(Beginning of Given records)

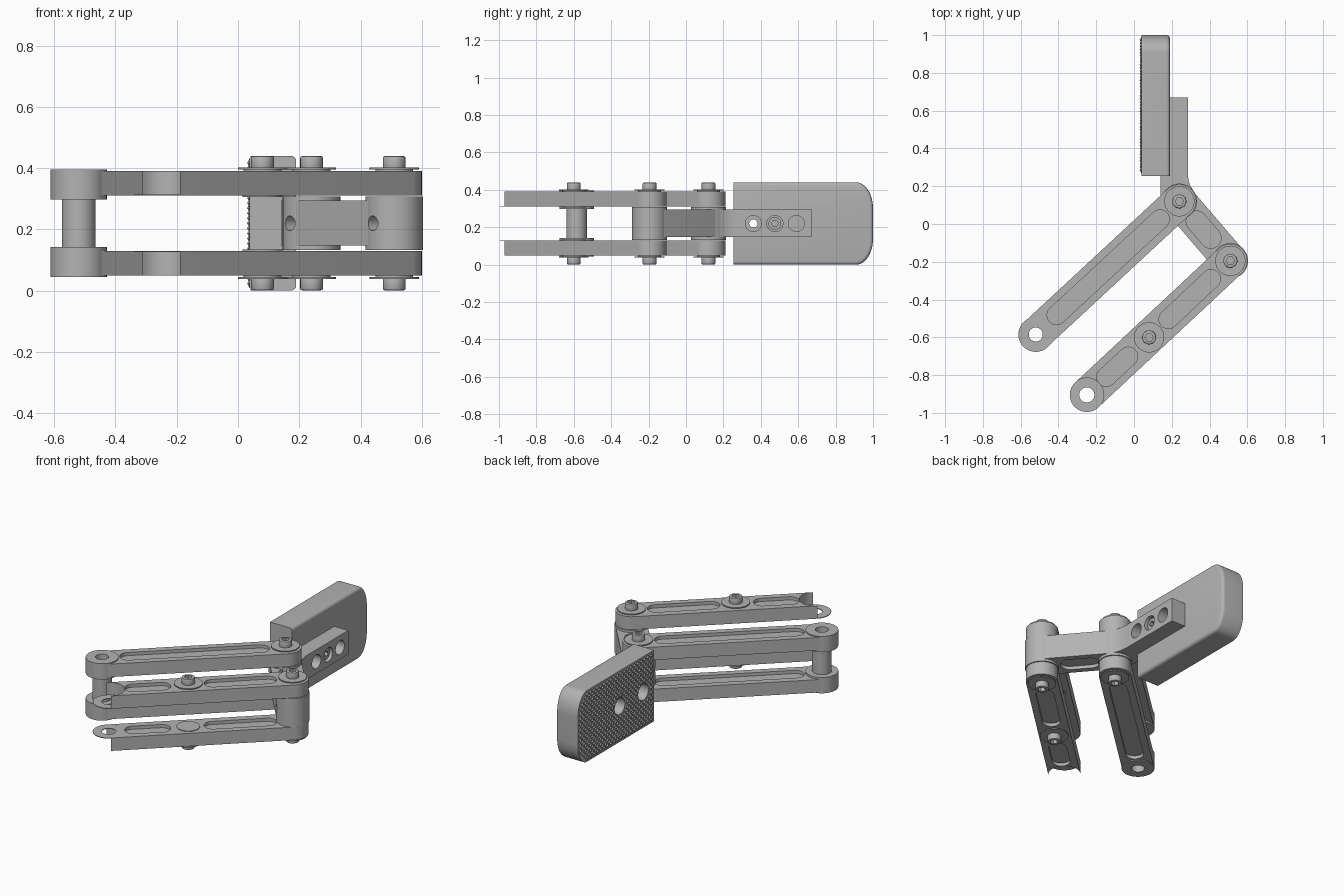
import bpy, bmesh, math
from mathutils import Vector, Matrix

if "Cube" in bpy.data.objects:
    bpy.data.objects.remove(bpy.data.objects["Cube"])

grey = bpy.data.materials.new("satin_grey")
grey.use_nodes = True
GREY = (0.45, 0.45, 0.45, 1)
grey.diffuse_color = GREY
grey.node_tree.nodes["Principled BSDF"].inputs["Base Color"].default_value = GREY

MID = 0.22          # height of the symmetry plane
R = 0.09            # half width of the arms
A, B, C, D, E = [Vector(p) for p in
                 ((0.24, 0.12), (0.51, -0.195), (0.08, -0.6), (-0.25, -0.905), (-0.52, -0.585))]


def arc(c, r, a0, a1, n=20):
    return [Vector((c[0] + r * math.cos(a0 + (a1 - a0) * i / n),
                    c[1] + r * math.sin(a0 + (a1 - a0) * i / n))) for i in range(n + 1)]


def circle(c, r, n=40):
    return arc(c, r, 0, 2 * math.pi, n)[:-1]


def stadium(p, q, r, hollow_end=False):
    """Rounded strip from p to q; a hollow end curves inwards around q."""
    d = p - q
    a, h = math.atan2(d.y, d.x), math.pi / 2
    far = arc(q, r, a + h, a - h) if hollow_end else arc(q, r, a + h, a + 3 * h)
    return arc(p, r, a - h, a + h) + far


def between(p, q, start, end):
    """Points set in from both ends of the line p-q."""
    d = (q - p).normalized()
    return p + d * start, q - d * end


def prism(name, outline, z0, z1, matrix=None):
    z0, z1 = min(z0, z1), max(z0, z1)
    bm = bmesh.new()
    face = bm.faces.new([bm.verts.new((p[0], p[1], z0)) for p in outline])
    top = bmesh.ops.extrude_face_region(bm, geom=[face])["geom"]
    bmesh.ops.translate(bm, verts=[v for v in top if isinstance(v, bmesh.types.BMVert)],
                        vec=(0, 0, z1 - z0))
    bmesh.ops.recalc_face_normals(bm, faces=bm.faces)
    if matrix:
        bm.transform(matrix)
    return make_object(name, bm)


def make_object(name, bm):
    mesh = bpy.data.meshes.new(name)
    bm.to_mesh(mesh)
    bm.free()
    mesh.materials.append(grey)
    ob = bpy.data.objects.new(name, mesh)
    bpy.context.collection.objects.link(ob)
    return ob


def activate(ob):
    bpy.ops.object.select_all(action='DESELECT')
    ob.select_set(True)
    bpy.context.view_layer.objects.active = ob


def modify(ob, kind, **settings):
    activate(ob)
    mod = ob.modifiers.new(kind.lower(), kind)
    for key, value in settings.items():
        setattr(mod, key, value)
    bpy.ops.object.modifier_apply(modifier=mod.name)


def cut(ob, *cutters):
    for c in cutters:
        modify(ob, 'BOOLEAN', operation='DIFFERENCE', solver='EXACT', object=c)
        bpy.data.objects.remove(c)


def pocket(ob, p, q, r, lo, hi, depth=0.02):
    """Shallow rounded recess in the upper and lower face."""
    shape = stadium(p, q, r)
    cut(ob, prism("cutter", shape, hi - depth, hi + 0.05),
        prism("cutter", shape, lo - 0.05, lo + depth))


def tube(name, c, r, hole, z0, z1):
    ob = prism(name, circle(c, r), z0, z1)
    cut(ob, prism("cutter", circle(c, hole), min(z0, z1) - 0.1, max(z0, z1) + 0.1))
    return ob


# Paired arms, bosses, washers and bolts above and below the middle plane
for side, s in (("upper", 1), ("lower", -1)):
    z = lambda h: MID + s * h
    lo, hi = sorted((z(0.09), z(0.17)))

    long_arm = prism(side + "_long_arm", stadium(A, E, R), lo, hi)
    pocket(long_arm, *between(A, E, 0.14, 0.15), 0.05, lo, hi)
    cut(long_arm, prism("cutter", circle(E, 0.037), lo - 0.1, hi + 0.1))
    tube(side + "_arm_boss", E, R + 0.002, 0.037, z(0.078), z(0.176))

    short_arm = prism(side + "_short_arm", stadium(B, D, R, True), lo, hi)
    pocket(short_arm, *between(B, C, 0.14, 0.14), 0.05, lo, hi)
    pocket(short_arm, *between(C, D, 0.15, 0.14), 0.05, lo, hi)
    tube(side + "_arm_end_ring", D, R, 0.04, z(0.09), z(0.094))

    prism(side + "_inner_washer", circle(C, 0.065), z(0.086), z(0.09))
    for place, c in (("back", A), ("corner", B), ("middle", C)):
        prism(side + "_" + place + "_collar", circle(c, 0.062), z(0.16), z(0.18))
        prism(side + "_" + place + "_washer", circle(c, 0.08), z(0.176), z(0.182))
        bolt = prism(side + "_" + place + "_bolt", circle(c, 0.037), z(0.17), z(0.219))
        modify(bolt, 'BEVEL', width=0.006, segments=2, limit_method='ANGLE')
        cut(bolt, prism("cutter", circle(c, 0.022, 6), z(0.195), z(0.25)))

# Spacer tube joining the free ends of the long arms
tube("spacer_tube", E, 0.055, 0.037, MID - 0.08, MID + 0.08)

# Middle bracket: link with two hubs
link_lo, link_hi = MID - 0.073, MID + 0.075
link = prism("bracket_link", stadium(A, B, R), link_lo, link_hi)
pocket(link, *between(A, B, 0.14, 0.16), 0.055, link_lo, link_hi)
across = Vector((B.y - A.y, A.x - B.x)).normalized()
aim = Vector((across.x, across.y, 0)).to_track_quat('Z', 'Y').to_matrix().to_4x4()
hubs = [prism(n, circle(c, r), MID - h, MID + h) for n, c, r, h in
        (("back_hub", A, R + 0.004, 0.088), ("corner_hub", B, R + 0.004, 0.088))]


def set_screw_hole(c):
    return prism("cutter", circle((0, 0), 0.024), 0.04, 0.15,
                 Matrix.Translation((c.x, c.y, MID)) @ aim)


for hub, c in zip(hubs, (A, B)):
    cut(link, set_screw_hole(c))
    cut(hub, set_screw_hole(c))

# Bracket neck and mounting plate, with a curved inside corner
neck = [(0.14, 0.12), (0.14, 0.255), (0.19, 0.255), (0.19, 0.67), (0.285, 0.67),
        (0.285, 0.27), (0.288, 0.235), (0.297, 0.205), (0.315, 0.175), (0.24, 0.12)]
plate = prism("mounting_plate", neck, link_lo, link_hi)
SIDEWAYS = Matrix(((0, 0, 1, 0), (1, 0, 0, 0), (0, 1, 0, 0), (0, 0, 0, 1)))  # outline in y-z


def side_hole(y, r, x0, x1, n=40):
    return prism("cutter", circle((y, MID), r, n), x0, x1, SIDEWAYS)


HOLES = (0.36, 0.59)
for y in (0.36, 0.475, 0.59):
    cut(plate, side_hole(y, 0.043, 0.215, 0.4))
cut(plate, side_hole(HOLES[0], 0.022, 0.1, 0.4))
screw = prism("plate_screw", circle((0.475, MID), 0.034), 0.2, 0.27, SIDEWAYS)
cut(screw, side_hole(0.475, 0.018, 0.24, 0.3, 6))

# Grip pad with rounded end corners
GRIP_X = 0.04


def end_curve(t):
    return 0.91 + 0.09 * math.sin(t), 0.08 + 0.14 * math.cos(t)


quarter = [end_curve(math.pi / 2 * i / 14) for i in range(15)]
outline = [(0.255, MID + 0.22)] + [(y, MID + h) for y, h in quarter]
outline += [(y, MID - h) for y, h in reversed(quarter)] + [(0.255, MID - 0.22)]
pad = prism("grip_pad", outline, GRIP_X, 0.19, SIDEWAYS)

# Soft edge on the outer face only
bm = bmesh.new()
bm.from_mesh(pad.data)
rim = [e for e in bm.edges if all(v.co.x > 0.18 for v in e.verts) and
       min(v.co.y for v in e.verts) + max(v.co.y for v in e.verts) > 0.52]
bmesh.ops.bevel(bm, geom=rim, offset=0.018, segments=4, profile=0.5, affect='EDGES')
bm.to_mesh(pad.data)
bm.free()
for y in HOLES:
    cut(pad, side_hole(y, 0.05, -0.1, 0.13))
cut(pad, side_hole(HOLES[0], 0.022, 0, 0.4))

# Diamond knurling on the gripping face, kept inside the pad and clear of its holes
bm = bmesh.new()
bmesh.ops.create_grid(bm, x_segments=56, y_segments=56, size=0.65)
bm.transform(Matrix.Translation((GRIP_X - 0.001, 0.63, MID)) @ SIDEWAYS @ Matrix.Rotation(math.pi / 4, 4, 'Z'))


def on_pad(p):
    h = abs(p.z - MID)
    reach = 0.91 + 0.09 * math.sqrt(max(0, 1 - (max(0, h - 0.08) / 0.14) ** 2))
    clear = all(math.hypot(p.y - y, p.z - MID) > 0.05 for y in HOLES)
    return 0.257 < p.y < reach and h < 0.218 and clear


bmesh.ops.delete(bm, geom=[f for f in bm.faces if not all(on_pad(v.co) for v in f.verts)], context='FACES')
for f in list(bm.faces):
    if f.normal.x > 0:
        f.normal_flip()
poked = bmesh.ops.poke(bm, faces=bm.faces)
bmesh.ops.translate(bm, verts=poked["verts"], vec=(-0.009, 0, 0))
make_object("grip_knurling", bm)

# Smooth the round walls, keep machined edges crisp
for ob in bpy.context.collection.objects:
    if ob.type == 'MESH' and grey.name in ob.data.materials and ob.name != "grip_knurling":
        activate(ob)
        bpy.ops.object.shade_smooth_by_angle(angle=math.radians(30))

(End of Given records)
(Beginning of Given records)

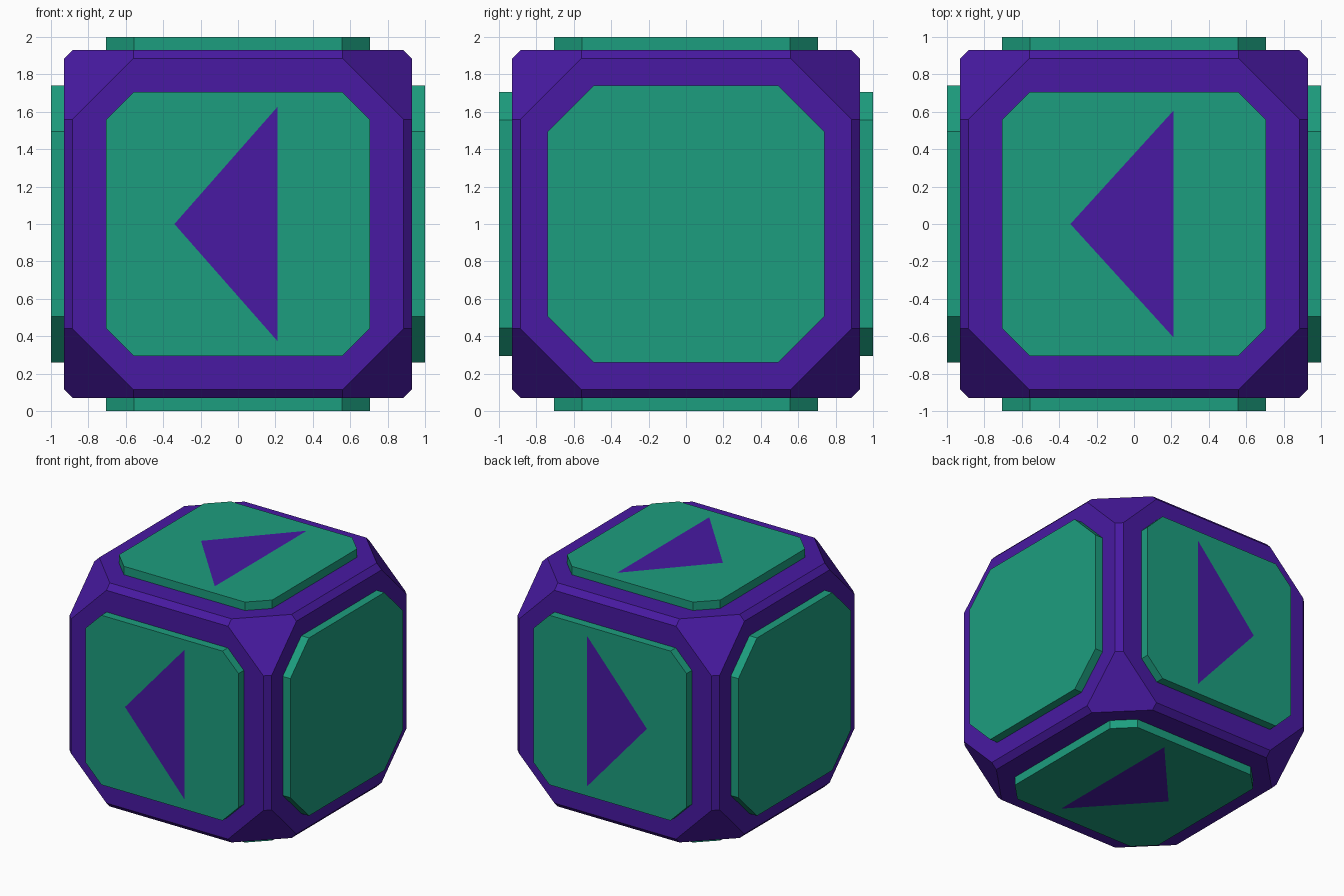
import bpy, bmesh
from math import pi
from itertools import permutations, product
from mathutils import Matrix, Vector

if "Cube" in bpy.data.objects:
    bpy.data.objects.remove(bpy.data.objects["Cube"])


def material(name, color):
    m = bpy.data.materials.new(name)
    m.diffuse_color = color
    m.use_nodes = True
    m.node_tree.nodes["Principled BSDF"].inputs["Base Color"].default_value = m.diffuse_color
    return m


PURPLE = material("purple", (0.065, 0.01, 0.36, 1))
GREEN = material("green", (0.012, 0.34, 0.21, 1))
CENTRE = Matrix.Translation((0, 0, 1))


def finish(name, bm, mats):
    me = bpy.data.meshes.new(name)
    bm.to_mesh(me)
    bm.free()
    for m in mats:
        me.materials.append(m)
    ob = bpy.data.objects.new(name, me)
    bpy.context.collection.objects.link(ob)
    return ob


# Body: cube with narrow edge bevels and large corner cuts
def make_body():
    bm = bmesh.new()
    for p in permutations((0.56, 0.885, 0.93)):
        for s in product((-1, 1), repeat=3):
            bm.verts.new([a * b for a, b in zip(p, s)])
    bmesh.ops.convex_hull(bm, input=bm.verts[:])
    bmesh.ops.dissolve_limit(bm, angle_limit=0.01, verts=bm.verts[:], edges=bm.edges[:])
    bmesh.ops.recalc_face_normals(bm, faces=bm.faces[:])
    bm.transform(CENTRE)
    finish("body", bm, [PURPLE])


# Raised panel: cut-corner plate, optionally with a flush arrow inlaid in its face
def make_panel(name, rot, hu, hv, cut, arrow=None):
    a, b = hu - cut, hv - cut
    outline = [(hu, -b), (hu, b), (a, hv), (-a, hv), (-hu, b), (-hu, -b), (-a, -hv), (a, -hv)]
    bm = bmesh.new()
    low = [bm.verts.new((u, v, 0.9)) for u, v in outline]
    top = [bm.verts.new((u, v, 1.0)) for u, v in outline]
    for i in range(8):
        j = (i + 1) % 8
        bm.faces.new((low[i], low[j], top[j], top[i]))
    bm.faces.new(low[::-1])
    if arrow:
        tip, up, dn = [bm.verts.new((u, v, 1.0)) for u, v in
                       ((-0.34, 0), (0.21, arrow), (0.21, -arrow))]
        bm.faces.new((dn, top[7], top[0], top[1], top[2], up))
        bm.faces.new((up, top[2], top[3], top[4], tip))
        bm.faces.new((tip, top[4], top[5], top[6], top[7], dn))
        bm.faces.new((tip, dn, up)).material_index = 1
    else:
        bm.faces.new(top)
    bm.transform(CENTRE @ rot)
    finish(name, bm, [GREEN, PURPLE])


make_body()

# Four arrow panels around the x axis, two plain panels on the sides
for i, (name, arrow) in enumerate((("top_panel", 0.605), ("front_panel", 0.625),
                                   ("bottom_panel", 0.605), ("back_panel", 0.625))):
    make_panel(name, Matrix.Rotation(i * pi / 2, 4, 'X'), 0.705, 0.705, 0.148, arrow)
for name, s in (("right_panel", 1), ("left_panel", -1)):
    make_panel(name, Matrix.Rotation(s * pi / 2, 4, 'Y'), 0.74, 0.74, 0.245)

(End of Given records)

**Problem to work on:** How many lines of these entries contain "finish"? Answer with the number and nothing else.

**Final answer:** 3